-------- Input data
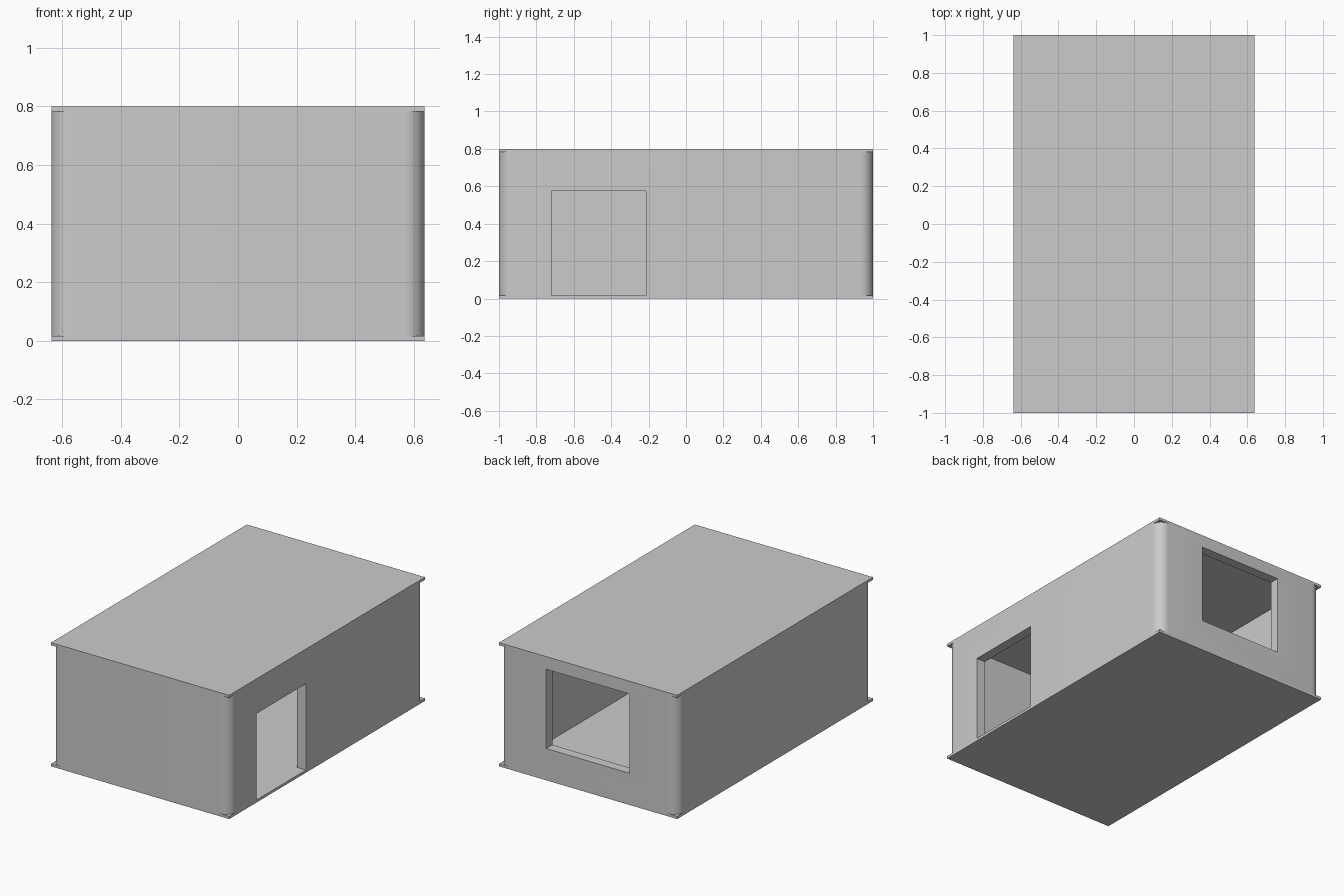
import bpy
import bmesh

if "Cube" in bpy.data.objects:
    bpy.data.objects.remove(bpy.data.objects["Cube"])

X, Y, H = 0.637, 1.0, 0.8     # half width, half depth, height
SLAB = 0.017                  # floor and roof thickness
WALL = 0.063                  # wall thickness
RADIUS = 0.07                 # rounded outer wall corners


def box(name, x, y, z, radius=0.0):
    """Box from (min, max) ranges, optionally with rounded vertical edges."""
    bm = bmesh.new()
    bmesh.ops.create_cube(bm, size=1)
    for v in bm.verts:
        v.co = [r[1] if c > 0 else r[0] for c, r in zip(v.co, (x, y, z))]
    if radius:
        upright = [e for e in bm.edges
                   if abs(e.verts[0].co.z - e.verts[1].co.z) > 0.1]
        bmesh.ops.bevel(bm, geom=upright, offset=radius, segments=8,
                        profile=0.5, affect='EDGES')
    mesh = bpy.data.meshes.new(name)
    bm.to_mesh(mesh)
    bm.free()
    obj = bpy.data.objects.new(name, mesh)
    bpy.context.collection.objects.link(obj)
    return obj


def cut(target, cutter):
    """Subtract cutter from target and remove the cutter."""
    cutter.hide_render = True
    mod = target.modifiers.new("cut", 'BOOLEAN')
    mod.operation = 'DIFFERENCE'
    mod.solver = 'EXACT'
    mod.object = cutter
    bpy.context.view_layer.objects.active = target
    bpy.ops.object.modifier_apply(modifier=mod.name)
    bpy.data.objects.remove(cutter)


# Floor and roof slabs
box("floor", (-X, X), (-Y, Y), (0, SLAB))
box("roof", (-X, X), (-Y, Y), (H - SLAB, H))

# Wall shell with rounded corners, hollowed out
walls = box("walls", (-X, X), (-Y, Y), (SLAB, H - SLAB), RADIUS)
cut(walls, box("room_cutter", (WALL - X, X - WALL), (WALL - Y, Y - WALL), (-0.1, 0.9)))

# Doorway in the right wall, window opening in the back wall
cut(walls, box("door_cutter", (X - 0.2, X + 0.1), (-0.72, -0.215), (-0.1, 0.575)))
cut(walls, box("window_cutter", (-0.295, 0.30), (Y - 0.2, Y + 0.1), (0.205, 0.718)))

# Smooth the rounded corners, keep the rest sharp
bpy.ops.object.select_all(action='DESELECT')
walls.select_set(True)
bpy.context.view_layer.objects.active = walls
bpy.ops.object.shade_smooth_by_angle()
----------------
-------- Input data
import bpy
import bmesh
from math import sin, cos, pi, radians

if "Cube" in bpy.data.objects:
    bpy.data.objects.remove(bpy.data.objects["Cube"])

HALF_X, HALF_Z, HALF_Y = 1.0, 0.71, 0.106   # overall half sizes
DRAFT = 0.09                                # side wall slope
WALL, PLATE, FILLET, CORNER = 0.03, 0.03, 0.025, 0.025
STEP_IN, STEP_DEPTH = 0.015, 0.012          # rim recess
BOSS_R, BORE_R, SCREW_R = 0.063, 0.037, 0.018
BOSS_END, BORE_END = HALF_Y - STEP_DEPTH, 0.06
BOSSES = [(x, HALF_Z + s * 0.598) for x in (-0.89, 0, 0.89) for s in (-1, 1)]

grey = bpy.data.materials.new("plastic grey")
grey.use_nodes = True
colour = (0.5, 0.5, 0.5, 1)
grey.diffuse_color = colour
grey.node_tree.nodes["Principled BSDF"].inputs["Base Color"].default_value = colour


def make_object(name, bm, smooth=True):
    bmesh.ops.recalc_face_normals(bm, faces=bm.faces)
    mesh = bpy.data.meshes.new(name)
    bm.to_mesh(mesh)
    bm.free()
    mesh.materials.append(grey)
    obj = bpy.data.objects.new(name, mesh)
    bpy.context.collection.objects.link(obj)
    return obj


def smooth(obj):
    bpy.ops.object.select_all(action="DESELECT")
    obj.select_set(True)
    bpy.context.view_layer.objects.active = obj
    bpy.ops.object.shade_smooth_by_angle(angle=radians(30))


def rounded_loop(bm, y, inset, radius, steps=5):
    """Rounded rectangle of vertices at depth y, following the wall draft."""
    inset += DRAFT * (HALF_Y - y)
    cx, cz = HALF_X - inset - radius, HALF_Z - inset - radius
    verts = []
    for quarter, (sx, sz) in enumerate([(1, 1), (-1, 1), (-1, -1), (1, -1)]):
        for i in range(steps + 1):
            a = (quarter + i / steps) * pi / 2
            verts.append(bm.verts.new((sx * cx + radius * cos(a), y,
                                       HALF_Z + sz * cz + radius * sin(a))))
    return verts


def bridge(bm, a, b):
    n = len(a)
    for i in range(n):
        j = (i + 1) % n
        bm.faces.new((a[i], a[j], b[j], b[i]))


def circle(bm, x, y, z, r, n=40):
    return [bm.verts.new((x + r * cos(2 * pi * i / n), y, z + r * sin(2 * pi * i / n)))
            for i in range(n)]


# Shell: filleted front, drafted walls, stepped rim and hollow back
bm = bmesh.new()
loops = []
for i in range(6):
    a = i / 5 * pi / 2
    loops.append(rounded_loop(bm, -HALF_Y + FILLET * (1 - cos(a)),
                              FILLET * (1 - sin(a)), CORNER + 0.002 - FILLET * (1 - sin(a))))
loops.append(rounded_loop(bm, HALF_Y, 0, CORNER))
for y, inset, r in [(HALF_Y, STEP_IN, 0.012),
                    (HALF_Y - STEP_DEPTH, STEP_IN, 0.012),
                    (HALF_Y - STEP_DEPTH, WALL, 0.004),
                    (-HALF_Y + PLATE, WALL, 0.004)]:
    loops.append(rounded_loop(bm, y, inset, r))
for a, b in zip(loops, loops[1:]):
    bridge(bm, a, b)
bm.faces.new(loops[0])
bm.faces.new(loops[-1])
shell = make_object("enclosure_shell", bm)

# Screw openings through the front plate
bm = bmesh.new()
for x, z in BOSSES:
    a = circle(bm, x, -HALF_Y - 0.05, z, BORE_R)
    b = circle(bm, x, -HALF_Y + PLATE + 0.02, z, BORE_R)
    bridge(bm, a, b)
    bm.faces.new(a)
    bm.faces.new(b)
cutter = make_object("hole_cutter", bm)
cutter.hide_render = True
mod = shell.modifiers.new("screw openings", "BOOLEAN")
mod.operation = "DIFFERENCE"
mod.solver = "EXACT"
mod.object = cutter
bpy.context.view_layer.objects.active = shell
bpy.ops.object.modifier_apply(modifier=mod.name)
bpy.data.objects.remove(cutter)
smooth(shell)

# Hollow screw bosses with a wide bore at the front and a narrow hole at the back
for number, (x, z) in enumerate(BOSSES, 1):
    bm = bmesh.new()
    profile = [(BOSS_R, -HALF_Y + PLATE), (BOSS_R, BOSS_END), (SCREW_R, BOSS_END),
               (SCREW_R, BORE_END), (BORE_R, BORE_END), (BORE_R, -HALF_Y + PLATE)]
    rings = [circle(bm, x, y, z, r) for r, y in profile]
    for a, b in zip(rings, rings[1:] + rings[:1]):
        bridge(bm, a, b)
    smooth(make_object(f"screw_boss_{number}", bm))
----------------
#### [Task goal]
In the data above, find each line that uses the string "append". Copy it.

#### [Solution for this task]
    mesh.materials.append(grey)
            verts.append(bm.verts.new((sx * cx + radius * cos(a), y,
    loops.append(rounded_loop(bm, -HALF_Y + FILLET * (1 - cos(a)),
loops.append(rounded_loop(bm, HALF_Y, 0, CORNER))
    loops.append(rounded_loop(bm, y, inset, r))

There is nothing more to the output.